Find all the lines in the entries below that hold the word "lineTo" and copy them.

**SOURCE DATA**
Segment Open
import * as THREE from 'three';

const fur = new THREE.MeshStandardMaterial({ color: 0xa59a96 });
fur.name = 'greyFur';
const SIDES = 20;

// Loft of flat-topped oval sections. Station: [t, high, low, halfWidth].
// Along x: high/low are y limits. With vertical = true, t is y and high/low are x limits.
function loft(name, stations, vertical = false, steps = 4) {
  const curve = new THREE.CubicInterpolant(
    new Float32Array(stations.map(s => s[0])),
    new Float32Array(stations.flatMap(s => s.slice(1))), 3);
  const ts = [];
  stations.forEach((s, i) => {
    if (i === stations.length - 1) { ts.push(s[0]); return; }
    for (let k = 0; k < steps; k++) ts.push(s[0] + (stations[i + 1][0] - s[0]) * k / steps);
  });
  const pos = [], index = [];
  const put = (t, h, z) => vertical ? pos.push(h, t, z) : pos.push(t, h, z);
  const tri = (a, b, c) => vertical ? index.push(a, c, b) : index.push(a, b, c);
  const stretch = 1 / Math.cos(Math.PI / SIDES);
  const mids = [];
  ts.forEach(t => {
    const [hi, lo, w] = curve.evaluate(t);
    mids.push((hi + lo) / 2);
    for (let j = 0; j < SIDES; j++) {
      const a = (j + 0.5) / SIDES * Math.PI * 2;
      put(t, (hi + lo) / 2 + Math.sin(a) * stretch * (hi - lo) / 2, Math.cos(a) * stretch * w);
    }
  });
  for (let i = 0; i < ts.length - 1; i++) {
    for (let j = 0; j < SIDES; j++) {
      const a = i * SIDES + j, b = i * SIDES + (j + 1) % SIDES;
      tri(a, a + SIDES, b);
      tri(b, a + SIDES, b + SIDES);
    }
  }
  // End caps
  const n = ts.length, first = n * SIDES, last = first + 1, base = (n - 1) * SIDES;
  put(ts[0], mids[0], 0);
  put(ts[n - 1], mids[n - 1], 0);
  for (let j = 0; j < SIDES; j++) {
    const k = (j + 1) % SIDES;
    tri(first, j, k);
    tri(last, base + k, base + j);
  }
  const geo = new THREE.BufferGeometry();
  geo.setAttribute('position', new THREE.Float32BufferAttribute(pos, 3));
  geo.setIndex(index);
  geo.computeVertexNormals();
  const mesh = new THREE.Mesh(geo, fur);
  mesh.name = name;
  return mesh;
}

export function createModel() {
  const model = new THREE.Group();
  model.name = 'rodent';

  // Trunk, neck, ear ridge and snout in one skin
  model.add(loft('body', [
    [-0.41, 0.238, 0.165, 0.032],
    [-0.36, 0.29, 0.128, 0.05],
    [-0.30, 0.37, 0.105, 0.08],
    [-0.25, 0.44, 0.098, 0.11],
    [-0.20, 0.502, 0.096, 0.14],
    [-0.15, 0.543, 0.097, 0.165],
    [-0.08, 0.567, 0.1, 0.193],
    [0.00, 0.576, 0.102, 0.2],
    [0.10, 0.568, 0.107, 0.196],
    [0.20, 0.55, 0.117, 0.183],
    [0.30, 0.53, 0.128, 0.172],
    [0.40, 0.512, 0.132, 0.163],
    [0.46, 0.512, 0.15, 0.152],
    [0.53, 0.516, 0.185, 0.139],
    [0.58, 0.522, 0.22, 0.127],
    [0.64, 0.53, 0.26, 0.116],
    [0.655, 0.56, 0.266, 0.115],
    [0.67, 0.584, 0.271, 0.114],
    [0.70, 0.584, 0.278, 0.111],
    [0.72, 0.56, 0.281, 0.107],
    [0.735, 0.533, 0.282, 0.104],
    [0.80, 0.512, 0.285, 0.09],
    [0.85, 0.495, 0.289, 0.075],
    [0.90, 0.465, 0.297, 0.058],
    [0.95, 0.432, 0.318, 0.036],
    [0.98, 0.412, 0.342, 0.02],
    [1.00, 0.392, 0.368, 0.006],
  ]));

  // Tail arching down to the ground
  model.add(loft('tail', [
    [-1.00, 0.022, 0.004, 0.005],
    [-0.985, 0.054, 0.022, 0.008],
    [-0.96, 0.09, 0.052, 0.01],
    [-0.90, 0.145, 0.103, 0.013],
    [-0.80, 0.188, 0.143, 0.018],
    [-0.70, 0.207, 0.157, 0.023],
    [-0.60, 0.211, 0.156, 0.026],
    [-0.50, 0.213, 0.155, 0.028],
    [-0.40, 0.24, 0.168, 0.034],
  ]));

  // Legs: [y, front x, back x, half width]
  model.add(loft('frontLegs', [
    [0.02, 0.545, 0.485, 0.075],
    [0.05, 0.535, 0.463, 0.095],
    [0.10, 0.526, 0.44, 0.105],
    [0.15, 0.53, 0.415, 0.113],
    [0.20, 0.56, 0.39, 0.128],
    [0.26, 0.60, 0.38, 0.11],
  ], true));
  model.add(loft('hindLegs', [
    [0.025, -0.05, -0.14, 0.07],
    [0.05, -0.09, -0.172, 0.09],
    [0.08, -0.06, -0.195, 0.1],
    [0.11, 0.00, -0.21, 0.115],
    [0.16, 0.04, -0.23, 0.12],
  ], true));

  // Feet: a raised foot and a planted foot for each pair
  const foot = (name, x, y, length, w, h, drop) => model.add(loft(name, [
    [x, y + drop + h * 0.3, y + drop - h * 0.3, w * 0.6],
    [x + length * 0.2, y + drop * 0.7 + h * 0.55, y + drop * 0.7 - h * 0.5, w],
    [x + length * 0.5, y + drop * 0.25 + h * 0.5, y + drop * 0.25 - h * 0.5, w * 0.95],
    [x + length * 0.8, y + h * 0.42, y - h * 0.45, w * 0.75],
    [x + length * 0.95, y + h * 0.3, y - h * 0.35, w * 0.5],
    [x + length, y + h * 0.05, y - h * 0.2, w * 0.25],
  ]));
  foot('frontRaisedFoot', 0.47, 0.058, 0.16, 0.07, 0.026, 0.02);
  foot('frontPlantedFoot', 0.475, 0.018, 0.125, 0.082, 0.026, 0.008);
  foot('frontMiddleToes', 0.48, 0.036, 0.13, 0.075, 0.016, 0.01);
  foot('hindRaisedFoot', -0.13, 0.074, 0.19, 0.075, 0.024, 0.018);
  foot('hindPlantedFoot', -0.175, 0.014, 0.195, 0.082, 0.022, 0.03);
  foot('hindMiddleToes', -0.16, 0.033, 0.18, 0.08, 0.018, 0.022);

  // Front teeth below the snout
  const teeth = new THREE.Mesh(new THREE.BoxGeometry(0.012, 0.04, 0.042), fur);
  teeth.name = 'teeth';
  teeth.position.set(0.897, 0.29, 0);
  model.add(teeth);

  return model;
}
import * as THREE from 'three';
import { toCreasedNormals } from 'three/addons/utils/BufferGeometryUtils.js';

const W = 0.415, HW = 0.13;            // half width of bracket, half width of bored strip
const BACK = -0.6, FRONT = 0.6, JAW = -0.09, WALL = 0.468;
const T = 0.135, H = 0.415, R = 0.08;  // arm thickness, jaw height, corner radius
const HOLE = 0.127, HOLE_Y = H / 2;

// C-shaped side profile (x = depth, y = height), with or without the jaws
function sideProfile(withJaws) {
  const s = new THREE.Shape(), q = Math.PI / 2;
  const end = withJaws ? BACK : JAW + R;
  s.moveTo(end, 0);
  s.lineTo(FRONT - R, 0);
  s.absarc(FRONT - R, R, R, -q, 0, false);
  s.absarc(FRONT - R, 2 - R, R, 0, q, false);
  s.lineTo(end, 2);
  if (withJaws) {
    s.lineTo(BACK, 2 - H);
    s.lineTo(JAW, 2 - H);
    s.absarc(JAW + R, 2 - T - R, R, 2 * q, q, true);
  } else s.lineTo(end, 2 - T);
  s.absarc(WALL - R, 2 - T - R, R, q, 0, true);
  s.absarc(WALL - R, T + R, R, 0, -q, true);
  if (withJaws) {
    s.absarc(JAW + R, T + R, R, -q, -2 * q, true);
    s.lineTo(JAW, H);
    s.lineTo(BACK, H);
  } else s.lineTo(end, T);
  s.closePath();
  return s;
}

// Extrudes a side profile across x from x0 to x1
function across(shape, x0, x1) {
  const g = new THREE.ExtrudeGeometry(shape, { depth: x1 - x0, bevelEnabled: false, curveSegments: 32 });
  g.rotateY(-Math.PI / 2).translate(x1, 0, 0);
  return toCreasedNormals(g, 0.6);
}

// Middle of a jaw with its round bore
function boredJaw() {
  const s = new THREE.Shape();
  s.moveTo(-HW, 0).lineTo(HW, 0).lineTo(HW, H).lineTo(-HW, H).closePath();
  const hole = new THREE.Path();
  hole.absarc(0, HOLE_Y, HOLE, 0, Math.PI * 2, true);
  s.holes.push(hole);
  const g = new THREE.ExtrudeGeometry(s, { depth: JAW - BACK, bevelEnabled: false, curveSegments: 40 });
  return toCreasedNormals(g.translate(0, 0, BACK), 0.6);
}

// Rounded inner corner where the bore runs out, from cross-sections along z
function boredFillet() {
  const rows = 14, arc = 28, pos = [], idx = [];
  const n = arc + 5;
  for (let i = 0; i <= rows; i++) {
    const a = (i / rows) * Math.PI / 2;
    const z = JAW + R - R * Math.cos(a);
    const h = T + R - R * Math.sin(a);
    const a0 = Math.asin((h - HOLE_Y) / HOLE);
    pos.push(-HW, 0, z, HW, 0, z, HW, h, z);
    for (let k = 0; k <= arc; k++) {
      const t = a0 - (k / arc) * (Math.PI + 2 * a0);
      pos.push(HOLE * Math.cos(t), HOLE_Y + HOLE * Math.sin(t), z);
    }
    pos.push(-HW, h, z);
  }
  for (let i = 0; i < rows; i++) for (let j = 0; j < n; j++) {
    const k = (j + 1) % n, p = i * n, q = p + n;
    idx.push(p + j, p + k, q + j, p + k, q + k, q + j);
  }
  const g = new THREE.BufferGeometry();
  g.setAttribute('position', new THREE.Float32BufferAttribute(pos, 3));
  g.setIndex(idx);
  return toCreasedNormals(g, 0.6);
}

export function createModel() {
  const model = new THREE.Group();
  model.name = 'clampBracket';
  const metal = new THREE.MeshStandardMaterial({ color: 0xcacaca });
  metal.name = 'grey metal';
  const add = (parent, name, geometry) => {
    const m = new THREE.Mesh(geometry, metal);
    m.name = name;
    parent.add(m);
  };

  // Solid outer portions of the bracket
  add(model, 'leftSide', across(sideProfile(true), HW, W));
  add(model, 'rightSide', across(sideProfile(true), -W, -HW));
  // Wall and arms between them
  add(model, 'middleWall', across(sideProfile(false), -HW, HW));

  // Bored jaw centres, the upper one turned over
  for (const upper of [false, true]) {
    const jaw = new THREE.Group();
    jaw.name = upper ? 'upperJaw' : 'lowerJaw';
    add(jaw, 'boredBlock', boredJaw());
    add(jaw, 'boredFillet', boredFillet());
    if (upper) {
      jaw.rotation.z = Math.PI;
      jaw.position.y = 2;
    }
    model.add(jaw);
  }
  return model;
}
Segment Closed
**SOLUTION**
  s.lineTo(FRONT - R, 0);
  s.lineTo(end, 2);
    s.lineTo(BACK, 2 - H);
    s.lineTo(JAW, 2 - H);
  } else s.lineTo(end, 2 - T);
    s.lineTo(JAW, H);
    s.lineTo(BACK, H);
  } else s.lineTo(end, T);
  s.moveTo(-HW, 0).lineTo(HW, 0).lineTo(HW, H).lineTo(-HW, H).closePath();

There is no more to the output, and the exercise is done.